┌────────

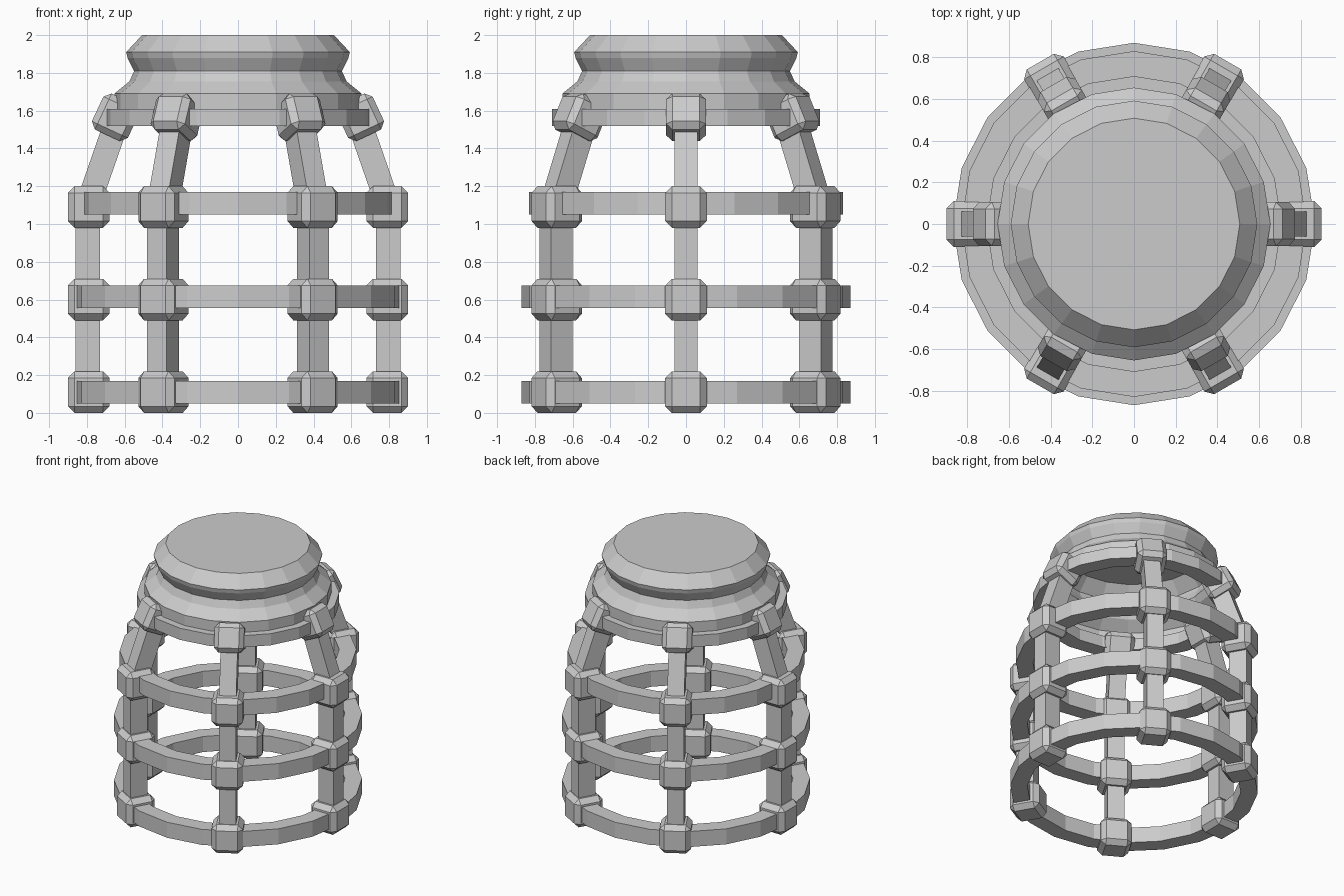
import bpy, bmesh
from math import sin, cos, pi, radians, atan2, hypot
from mathutils import Matrix

if "Cube" in bpy.data.objects:
    bpy.data.objects.remove(bpy.data.objects["Cube"])

SIDES = 20


def finish(name, bm):
    me = bpy.data.meshes.new(name)
    bm.to_mesh(me)
    bm.free()
    ob = bpy.data.objects.new(name, me)
    bpy.context.collection.objects.link(ob)
    return ob


def lathe(name, profile, closed=False, lid=False):
    """Revolve (radius, z) points round z."""
    bm = bmesh.new()
    loops = [[bm.verts.new((r * cos(2 * pi * i / SIDES), r * sin(2 * pi * i / SIDES), z))
              for i in range(SIDES)] for r, z in profile]
    pairs = list(zip(loops, loops[1:]))
    if closed:
        pairs.append((loops[-1], loops[0]))
    for a, b in pairs:
        for i in range(SIDES):
            j = (i + 1) % SIDES
            bm.faces.new((a[i], a[j], b[j], b[i]))
    if lid:
        bm.faces.new(loops[-1])
    bmesh.ops.recalc_face_normals(bm, faces=bm.faces)
    return finish(name, bm)


def hoop(name, r_out, z0, z1, thick=0.12):
    r_in = r_out - thick
    lathe(name, [(r_out, z0), (r_out, z1), (r_in, z1), (r_in, z0)], closed=True)


def block(name, size, r, z, angle, tilt=0.0, chamfer=0.0):
    """Box at radius r and height z, leaning inward by tilt, turned round z."""
    bm = bmesh.new()
    bmesh.ops.create_cube(bm, size=1)
    bmesh.ops.scale(bm, vec=size, verts=bm.verts)
    if chamfer:
        bmesh.ops.bevel(bm, geom=list(bm.edges), offset=chamfer, segments=1,
                        affect='EDGES', profile=0.5)
    m = (Matrix.Rotation(angle, 4, 'Z') @ Matrix.Translation((r, 0, z))
         @ Matrix.Rotation(-tilt, 4, 'Y'))
    bmesh.ops.transform(bm, matrix=m, verts=bm.verts)
    finish(name, bm)


# Hollow threaded cap with lid
lathe("cap", [(0.655, 1.52), (0.655, 1.69), (0.575, 1.755), (0.55, 1.81),
              (0.585, 1.88), (0.592, 1.91), (0.508, 2.0)], lid=True)

# Collar under the cap and cage hoops
hoop("cap_collar", 0.71, 1.52, 1.61)
hoop("lower_hoop", 0.87, 0.05, 0.17)
hoop("middle_hoop", 0.87, 0.555, 0.675)
hoop("upper_hoop", 0.83, 1.05, 1.17)

# Six posts with joints and slanted struts
lo, hi = (0.795, 1.1), (0.635, 1.56)
lean = atan2(lo[0] - hi[0], hi[1] - lo[1])
length = hypot(lo[0] - hi[0], hi[1] - lo[1])
for k in range(6):
    a = k * pi / 3
    block(f"post_{k}", (0.13, 0.12, 1.0), 0.795, 0.6, a)
    for n, z in enumerate((0.11, 0.60, 1.09)):
        block(f"joint_{k}_{n}", (0.22, 0.22, 0.22), 0.79, z, a, chamfer=0.035)
    block(f"strut_{k}", (0.13, 0.12, length), (lo[0] + hi[0]) / 2,
          (lo[1] + hi[1]) / 2, a, lean)
    block(f"top_joint_{k}", (0.21, 0.21, 0.21), 0.648, 1.565, a, radians(25), 0.033)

└────────

→ WHAT NEEDS TO BE DONE: Your answer must contain the full data, repeated exactly, without pictures.

→ RESPONSE:
import bpy, bmesh
from math import sin, cos, pi, radians, atan2, hypot
from mathutils import Matrix

if "Cube" in bpy.data.objects:
    bpy.data.objects.remove(bpy.data.objects["Cube"])

SIDES = 20


def finish(name, bm):
    me = bpy.data.meshes.new(name)
    bm.to_mesh(me)
    bm.free()
    ob = bpy.data.objects.new(name, me)
    bpy.context.collection.objects.link(ob)
    return ob


def lathe(name, profile, closed=False, lid=False):
    """Revolve (radius, z) points round z."""
    bm = bmesh.new()
    loops = [[bm.verts.new((r * cos(2 * pi * i / SIDES), r * sin(2 * pi * i / SIDES), z))
              for i in range(SIDES)] for r, z in profile]
    pairs = list(zip(loops, loops[1:]))
    if closed:
        pairs.append((loops[-1], loops[0]))
    for a, b in pairs:
        for i in range(SIDES):
            j = (i + 1) % SIDES
            bm.faces.new((a[i], a[j], b[j], b[i]))
    if lid:
        bm.faces.new(loops[-1])
    bmesh.ops.recalc_face_normals(bm, faces=bm.faces)
    return finish(name, bm)


def hoop(name, r_out, z0, z1, thick=0.12):
    r_in = r_out - thick
    lathe(name, [(r_out, z0), (r_out, z1), (r_in, z1), (r_in, z0)], closed=True)


def block(name, size, r, z, angle, tilt=0.0, chamfer=0.0):
    """Box at radius r and height z, leaning inward by tilt, turned round z."""
    bm = bmesh.new()
    bmesh.ops.create_cube(bm, size=1)
    bmesh.ops.scale(bm, vec=size, verts=bm.verts)
    if chamfer:
        bmesh.ops.bevel(bm, geom=list(bm.edges), offset=chamfer, segments=1,
                        affect='EDGES', profile=0.5)
    m = (Matrix.Rotation(angle, 4, 'Z') @ Matrix.Translation((r, 0, z))
         @ Matrix.Rotation(-tilt, 4, 'Y'))
    bmesh.ops.transform(bm, matrix=m, verts=bm.verts)
    finish(name, bm)


# Hollow threaded cap with lid
lathe("cap", [(0.655, 1.52), (0.655, 1.69), (0.575, 1.755), (0.55, 1.81),
              (0.585, 1.88), (0.592, 1.91), (0.508, 2.0)], lid=True)

# Collar under the cap and cage hoops
hoop("cap_collar", 0.71, 1.52, 1.61)
hoop("lower_hoop", 0.87, 0.05, 0.17)
hoop("middle_hoop", 0.87, 0.555, 0.675)
hoop("upper_hoop", 0.83, 1.05, 1.17)

# Six posts with joints and slanted struts
lo, hi = (0.795, 1.1), (0.635, 1.56)
lean = atan2(lo[0] - hi[0], hi[1] - lo[1])
length = hypot(lo[0] - hi[0], hi[1] - lo[1])
for k in range(6):
    a = k * pi / 3
    block(f"post_{k}", (0.13, 0.12, 1.0), 0.795, 0.6, a)
    for n, z in enumerate((0.11, 0.60, 1.09)):
        block(f"joint_{k}_{n}", (0.22, 0.22, 0.22), 0.79, z, a, chamfer=0.035)
    block(f"strut_{k}", (0.13, 0.12, length), (lo[0] + hi[0]) / 2,
          (lo[1] + hi[1]) / 2, a, lean)
    block(f"top_joint_{k}", (0.21, 0.21, 0.21), 0.648, 1.565, a, radians(25), 0.033)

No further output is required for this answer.